#### Instructions to follow:
Find all lines below containing the string "Vector" and return them.

#### Provided entries:
··········

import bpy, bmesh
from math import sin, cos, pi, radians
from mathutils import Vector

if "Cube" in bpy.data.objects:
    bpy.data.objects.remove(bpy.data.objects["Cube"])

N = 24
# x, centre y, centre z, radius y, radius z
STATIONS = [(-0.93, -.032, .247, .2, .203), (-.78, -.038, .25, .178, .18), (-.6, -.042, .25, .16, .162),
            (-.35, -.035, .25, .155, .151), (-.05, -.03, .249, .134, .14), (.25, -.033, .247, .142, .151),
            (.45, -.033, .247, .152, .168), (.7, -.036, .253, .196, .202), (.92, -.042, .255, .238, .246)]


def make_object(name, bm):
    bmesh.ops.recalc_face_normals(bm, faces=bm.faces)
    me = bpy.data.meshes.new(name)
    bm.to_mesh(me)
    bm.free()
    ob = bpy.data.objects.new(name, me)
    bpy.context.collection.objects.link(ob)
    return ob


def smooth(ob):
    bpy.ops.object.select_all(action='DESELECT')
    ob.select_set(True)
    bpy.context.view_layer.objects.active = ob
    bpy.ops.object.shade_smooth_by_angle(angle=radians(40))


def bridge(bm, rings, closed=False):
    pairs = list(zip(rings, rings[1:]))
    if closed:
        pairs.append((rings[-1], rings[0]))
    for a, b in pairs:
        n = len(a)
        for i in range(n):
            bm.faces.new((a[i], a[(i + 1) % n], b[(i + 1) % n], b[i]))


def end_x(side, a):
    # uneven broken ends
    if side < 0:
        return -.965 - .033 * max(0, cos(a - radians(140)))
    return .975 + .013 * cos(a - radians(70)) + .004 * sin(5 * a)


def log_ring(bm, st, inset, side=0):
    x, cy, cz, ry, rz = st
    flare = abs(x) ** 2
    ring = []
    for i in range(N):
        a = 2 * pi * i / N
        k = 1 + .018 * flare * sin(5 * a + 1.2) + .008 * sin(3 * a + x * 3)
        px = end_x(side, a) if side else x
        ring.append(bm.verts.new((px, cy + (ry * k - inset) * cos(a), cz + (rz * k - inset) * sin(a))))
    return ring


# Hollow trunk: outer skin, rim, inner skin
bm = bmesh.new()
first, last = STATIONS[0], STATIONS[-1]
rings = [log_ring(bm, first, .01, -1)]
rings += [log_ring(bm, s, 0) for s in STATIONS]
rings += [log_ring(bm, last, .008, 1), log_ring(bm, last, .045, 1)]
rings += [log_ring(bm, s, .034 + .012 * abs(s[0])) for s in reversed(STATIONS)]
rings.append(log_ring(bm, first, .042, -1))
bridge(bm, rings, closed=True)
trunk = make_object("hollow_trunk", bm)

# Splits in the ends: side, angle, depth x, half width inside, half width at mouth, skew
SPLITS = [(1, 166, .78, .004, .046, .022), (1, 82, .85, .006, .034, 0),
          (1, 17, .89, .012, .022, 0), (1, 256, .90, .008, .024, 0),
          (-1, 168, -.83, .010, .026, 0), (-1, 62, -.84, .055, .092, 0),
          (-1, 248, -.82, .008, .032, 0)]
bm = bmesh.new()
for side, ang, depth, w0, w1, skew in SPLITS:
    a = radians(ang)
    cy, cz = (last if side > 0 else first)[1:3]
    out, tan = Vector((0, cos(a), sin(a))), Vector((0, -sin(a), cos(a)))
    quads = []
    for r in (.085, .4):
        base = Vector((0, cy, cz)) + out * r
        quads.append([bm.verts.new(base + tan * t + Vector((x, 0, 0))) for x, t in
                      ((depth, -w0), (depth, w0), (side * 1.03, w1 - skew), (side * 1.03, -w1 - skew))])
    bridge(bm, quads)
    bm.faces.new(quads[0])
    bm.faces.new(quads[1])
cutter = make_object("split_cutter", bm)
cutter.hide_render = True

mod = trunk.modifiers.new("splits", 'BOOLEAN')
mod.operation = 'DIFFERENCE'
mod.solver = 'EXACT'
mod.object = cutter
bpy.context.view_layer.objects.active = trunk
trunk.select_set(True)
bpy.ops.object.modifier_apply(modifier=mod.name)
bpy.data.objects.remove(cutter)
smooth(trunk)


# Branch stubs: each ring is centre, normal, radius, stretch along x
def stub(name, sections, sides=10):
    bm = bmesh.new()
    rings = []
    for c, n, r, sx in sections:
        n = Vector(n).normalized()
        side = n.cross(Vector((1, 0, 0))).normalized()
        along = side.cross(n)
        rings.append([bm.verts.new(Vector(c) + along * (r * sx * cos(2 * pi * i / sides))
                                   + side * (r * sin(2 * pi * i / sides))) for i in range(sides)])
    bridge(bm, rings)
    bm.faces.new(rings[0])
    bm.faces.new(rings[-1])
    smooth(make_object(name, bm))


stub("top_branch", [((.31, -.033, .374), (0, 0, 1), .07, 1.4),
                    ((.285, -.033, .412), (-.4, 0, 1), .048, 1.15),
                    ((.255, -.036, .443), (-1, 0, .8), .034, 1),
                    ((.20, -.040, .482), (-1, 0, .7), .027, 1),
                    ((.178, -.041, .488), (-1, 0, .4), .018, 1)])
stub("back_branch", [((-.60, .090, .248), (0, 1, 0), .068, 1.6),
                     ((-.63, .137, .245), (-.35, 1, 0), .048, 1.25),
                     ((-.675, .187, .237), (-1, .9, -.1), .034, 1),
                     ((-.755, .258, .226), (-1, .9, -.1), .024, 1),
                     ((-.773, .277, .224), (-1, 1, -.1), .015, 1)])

··········

#### Reply to the exercise:
from mathutils import Vector
    out, tan = Vector((0, cos(a), sin(a))), Vector((0, -sin(a), cos(a)))
        base = Vector((0, cy, cz)) + out * r
        quads.append([bm.verts.new(base + tan * t + Vector((x, 0, 0))) for x, t in
        n = Vector(n).normalized()
        side = n.cross(Vector((1, 0, 0))).normalized()
        rings.append([bm.verts.new(Vector(c) + along * (r * sx * cos(2 * pi * i / sides))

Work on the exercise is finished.